:: WORKING DATA ::

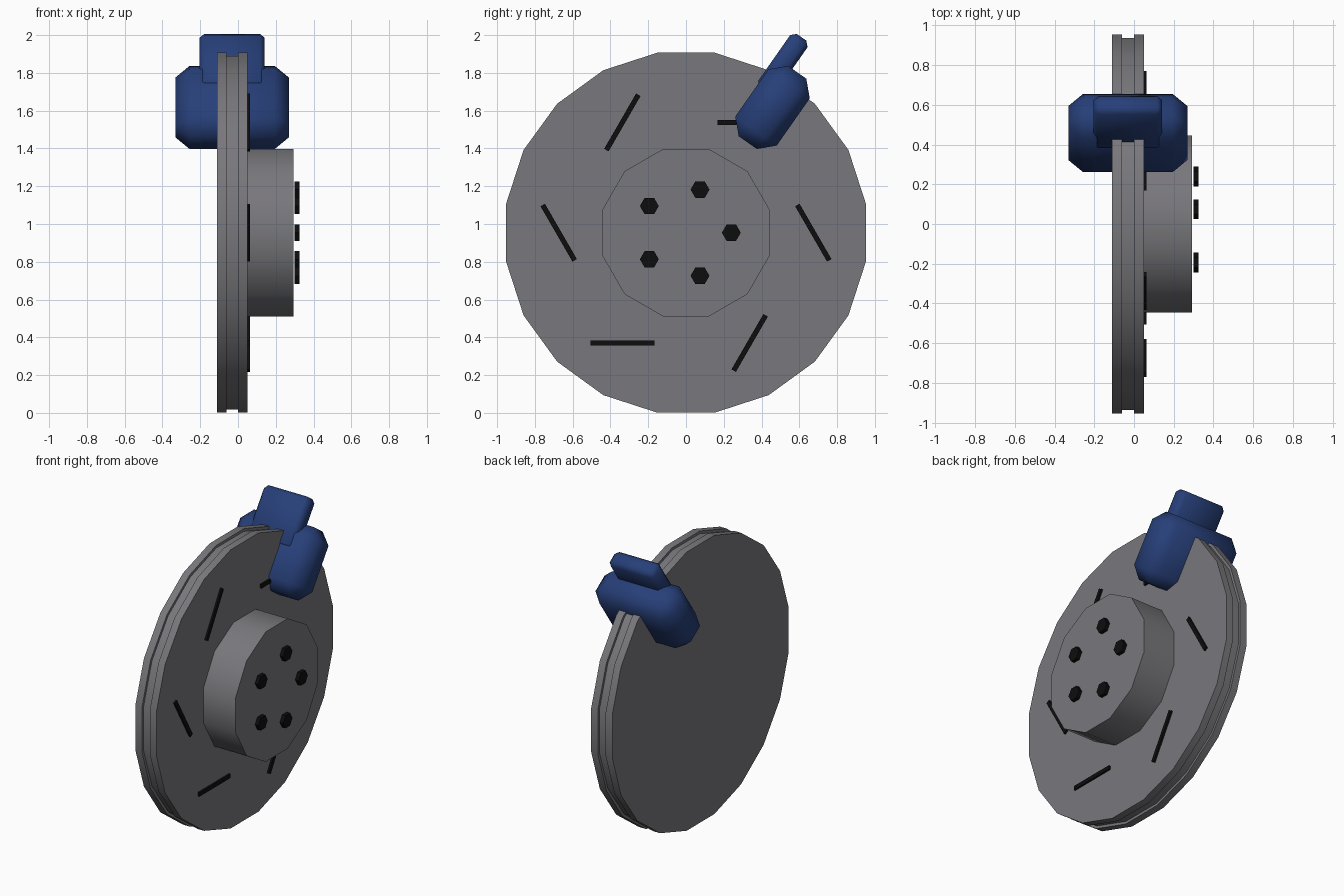
import bpy, bmesh, math
from math import cos, sin, pi, radians
from mathutils import Matrix, Vector

if "Cube" in bpy.data.objects:
    bpy.data.objects.remove(bpy.data.objects["Cube"], do_unlink=True)

AXLE_Z = 0.954


def material(name, rgb):
    m = bpy.data.materials.new(name)
    m.use_nodes = True
    m.diffuse_color = (*rgb, 1)
    m.node_tree.nodes["Principled BSDF"].inputs["Base Color"].default_value = (*rgb, 1)
    return m


steel = material("grey steel", (0.19, 0.185, 0.2))
blue = material("blue paint", (0.02, 0.05, 0.19))
black = material("black", (0.004, 0.004, 0.004))


def finish(name, bm, mat, smooth=None):
    bmesh.ops.recalc_face_normals(bm, faces=bm.faces)
    mesh = bpy.data.meshes.new(name)
    bm.to_mesh(mesh)
    bm.free()
    mesh.materials.append(mat)
    ob = bpy.data.objects.new(name, mesh)
    bpy.context.collection.objects.link(ob)
    if smooth:
        bpy.ops.object.select_all(action='DESELECT')
        ob.select_set(True)
        bpy.context.view_layer.objects.active = ob
        bpy.ops.object.shade_smooth_by_angle(angle=radians(smooth))
    return ob


def turned(name, profile, sides, start, mat, y=0, z=AXLE_Z, smooth=None):
    """Spin (x, radius) points around the x direction and cap both ends."""
    bm = bmesh.new()
    angles = [start + 2 * pi * i / sides for i in range(sides)]
    rings = [[bm.verts.new((x, y + r * cos(a), z + r * sin(a))) for a in angles]
             for x, r in profile]
    for a, b in zip(rings, rings[1:]):
        for i in range(sides):
            j = (i + 1) % sides
            bm.faces.new((a[i], a[j], b[j], b[i]))
    bm.faces.new(rings[0])
    bm.faces.new(rings[-1])
    return finish(name, bm, mat, smooth)


def box(name, size, centre, angle, mat, bevel=0, segments=1, offset=(0, 0, 0)):
    """Box turned about x, moved by an offset along its own axes."""
    bm = bmesh.new()
    bmesh.ops.create_cube(bm, size=1)
    bmesh.ops.scale(bm, vec=size, verts=bm.verts)
    if bevel:
        bmesh.ops.bevel(bm, geom=bm.edges[:], offset=bevel, segments=segments,
                        profile=0.5, affect='EDGES')
    place = (Matrix.Translation(centre) @ Matrix.Rotation(angle, 4, 'X')
             @ Matrix.Translation(offset))
    bm.transform(place)
    return finish(name, bm, mat, 60 if bevel else None)


# Rotor with a groove round the rim, and the raised hub
R, CORE = 0.965, 0.947
turned("brake_rotor", [(-0.11, R), (-0.06, R), (-0.06, CORE), (0, CORE), (0, R), (0.05, R)],
       20, pi / 20, steel, smooth=40)
turned("hub", [(0.04, 0.46), (0.293, 0.46)], 12, pi / 12, steel, smooth=40)

# Five hexagonal bolts, just clear of the hub face
for i in range(5):
    a = 2 * pi * i / 5
    turned(f"bolt_{i + 1}", [(0.3, 0.05), (0.325, 0.05)], 6, 0, black,
           y=0.24 * cos(a), z=AXLE_Z + 0.24 * sin(a))

# Six slanted slots on the outer rotor face
for i in range(6):
    a = i * pi / 3
    box(f"rotor_slot_{i + 1}", (0.015, 0.338, 0.027),
        (0.055, 0.674 * cos(a), AXLE_Z + 0.674 * sin(a)), a - pi / 3, black)

# Caliper straddling the rotor, with its top plate
centre, tilt = Vector((-0.031, 0.458, 1.617)), radians(55)
box("caliper_body", (0.6, 0.455, 0.268), centre, tilt, blue, bevel=0.075)
box("caliper_plate", (0.345, 0.345, 0.112), centre, tilt, blue, bevel=0.025,
    offset=(0, 0.22, 0.087))
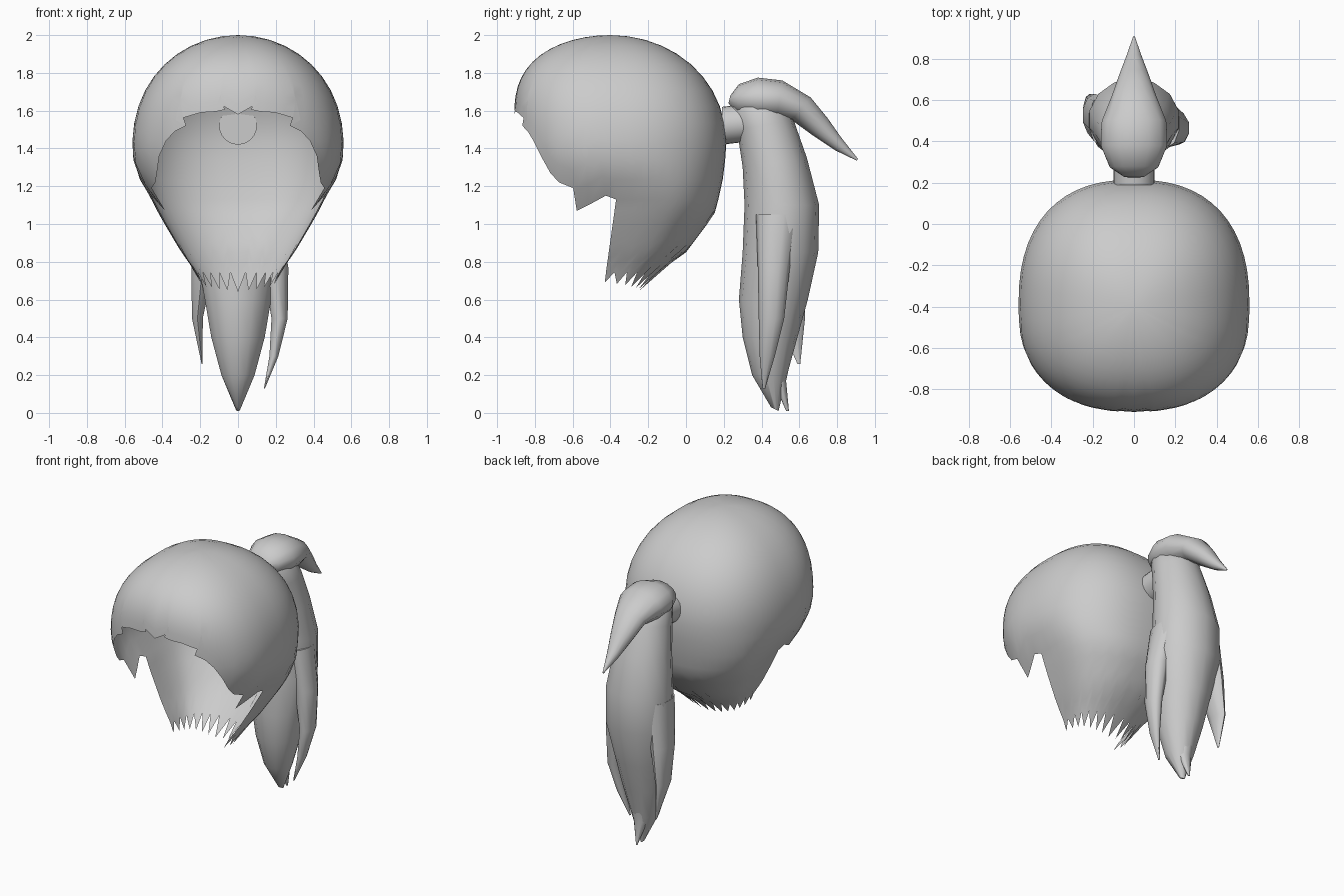
import bpy, bmesh, math

if "Cube" in bpy.data.objects:
    bpy.data.objects.remove(bpy.data.objects["Cube"])

mat = bpy.data.materials.new("light_grey")
mat.diffuse_color = (0.6, 0.6, 0.6, 1)
mat.use_nodes = True
mat.node_tree.nodes["Principled BSDF"].inputs["Base Color"].default_value = mat.diffuse_color


def finish(name, bm, angle=50):
    bmesh.ops.recalc_face_normals(bm, faces=bm.faces)
    me = bpy.data.meshes.new(name)
    bm.to_mesh(me)
    bm.free()
    ob = bpy.data.objects.new(name, me)
    bpy.context.collection.objects.link(ob)
    me.materials.append(mat)
    bpy.ops.object.select_all(action='DESELECT')
    ob.select_set(True)
    bpy.context.view_layer.objects.active = ob
    bpy.ops.object.shade_smooth_by_angle(angle=math.radians(angle))
    return ob


def table(z, pts):
    """Linear lookup in (z, value) pairs sorted from high to low."""
    if z >= pts[0][0]:
        return pts[0][1]
    for (z0, v0), (z1, v1) in zip(pts, pts[1:]):
        if z >= z1:
            return v0 + (v1 - v0) * (z0 - z) / (z0 - z1)
    return pts[-1][1]


def dome(z, z0, power):
    return max(0, 1 - (max(0, z - z0) / (2 - z0)) ** power) ** 0.5


WIDTH = [(1.4, .56), (1.2, .54), (1.05, .46), (.85, .33), (.75, .25), (.64, .19)]
BACK = [(1.4, .215), (1.2, .19), (1.05, .15), (.85, 0), (.75, -.14), (.64, -.25)]
FRONT = [(1.55, -.91), (1.4, -.9), (1.2, -.86), (1.07, -.83)]
MIDDLE = [(1.4, -.4), (1.13, -.37), (.7, -.43)]


def cap_point(phi, z):
    """Point on the head at angle phi from the front (degrees) and height z."""
    c, s = math.cos(math.radians(phi)), math.sin(math.radians(phi))
    e = 0.83
    mid = table(z, MIDDLE)
    x = table(z, WIDTH) * dome(z, 1.4, 2.2) * abs(s) ** e
    curl = min(1, max(0, (1.32 - z) / .2)) * min(1, max(0, (125 - phi) / 40))
    x *= 1 - 0.13 * curl
    if c >= 0:
        y = mid + (table(z, FRONT) - mid) * dome(z, 1.55, 2.8) * c ** e
    else:
        y = mid + (table(z, BACK) - mid) * dome(z, 1.4, 2.2) * (-c) ** e
    return (x if phi not in (0, 180) else 0, y, z)


# Hair cap: columns run from the crown to the ragged hem, half then mirrored
hem = [(90, 1.13), (86, 1.15), (76, 1.10), (68, 1.07), (67, 1.19), (57, 1.22),
       (51, 1.27), (45, 1.36), (39, 1.44), (33, 1.49), (25.5, 1.52), (33, 1.55),
       (23, 1.575), (17.5, 1.59), (9.4, 1.595), (5, 1.605), (8.4, 1.64), (0, 1.58)]
NB, ROWS, LOW = 14, 13, 7
columns = [(180 - 90 * i / NB, 180 - 90 * i / NB, 1.13) for i in range(NB)]
columns += [(90 - 90 * i / (len(hem) - 1), p, z) for i, (p, z) in enumerate(hem)]

bm = bmesh.new()
crown = bm.verts.new((0, -.4, 2))
grid = []
for i, (base, end, zh) in enumerate(columns):
    col = []
    for r in range(1, ROWS + 1):
        t = r / ROWS
        z = 2 - (2 - zh) * (1 - math.cos(t * math.pi / 2))
        col.append(bm.verts.new(cap_point(base + (end - base) * t ** 4, z)))
    if i <= NB:  # nape columns continue down to a toothed edge
        tip = (.64 + .05 * i / NB) if i % 2 == 0 else .745
        for r in range(1, LOW + 1):
            col.append(bm.verts.new(cap_point(base, 1.13 + (tip - 1.13) * r / LOW)))
    grid.append(col)
for a, b in zip(grid, grid[1:]):
    bm.faces.new((crown, a[0], b[0]))
    for r in range(min(len(a), len(b)) - 1):
        bm.faces.new((a[r], a[r + 1], b[r + 1], b[r]))
geom = bm.verts[:] + bm.edges[:] + bm.faces[:]
bmesh.ops.mirror(bm, geom=geom, axis='X', merge_dist=0.0005)
bmesh.ops.remove_doubles(bm, verts=bm.verts, dist=0.0005)
finish("hair_cap", bm, 60)


def loft(name, rings, n=14):
    """Closed strand; each ring is (x, front y, front z, back y, back z, half width)."""
    bm = bmesh.new()
    loops = []
    for x, ya, za, yb, zb, h in rings:
        loop = []
        for k in range(n):
            a = 2 * math.pi * k / n
            f = (1 - math.cos(a)) / 2
            loop.append(bm.verts.new((x + h * math.sin(a), ya + (yb - ya) * f, za + (zb - za) * f)))
        loops.append(loop)
    for a, b in zip(loops, loops[1:]):
        for k in range(n):
            bm.faces.new((a[k], a[(k + 1) % n], b[(k + 1) % n], b[k]))
    bm.faces.new(loops[0])
    bm.faces.new(loops[-1])
    return finish(name, bm, 60)


# Hanging ponytail
loft("ponytail", [
    (0, .30, 1.72, .42, 1.73, .06), (0, .23, 1.65, .50, 1.70, .13),
    (0, .27, 1.50, .57, 1.55, .16), (0, .30, 1.30, .64, 1.35, .19),
    (0, .31, 1.10, .705, 1.10, .22), (0, .30, .85, .70, .85, .225),
    (0, .28, .60, .645, .60, .18), (0, .30, .40, .59, .40, .145),
    (0, .35, .20, .535, .20, .09), (0, .45, .03, .49, .01, .012)])
# Short flap flicking out over the top
loft("top_flap", [
    (0, .225, 1.64, .235, 1.68, .05), (0, .27, 1.58, .28, 1.74, .12),
    (0, .38, 1.55, .38, 1.775, .165), (0, .48, 1.55, .51, 1.76, .16),
    (0, .56, 1.55, .66, 1.67, .11), (0, .67, 1.47, .75, 1.56, .075),
    (0, .79, 1.39, .82, 1.46, .04), (0, .905, 1.335, .91, 1.345, .004)])
# Loose strands at the sides and the tip
loft("right_strand", [
    (.16, .37, 1.05, .60, 1.05, .06), (.20, .38, .77, .55, .77, .07),
    (.22, .385, .50, .52, .50, .045), (.19, .39, .30, .47, .30, .025),
    (.14, .405, .13, .42, .13, .003)], 10)
loft("left_strand", [
    (-.16, .38, 1.05, .62, 1.05, .06), (-.19, .42, .75, .63, .75, .06),
    (-.215, .48, .50, .63, .50, .03), (-.19, .59, .26, .605, .26, .003)], 10)
loft("tip_strand", [
    (0, .44, .35, .57, .35, .07), (0, .46, .17, .53, .17, .05),
    (0, .53, .01, .545, .01, .004)], 10)

# Hair tie joining the cap and the ponytail
bm = bmesh.new()
bmesh.ops.create_cone(bm, cap_ends=True, segments=24, radius1=.1, radius2=.1, depth=.12)
for v in bm.verts:
    x, y, z = v.co
    v.co = (x, .25 + z, 1.52 + y + (z + .06) * .12)
finish("hair_tie", bm, 40)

:::

- **TASK DIRECTIONS**
Which lines above run from the one containing "m.diffuse_color = (*rgb, 1)" down to the one containing "mesh = bpy.data.meshes.new(name)"? Repeat exactly those, both ends included, and nothing else.

- **ANSWER BOX**
    m.diffuse_color = (*rgb, 1)
    m.node_tree.nodes["Principled BSDF"].inputs["Base Color"].default_value = (*rgb, 1)
    return m


steel = material("grey steel", (0.19, 0.185, 0.2))
blue = material("blue paint", (0.02, 0.05, 0.19))
black = material("black", (0.004, 0.004, 0.004))


def finish(name, bm, mat, smooth=None):
    bmesh.ops.recalc_face_normals(bm, faces=bm.faces)
    mesh = bpy.data.meshes.new(name)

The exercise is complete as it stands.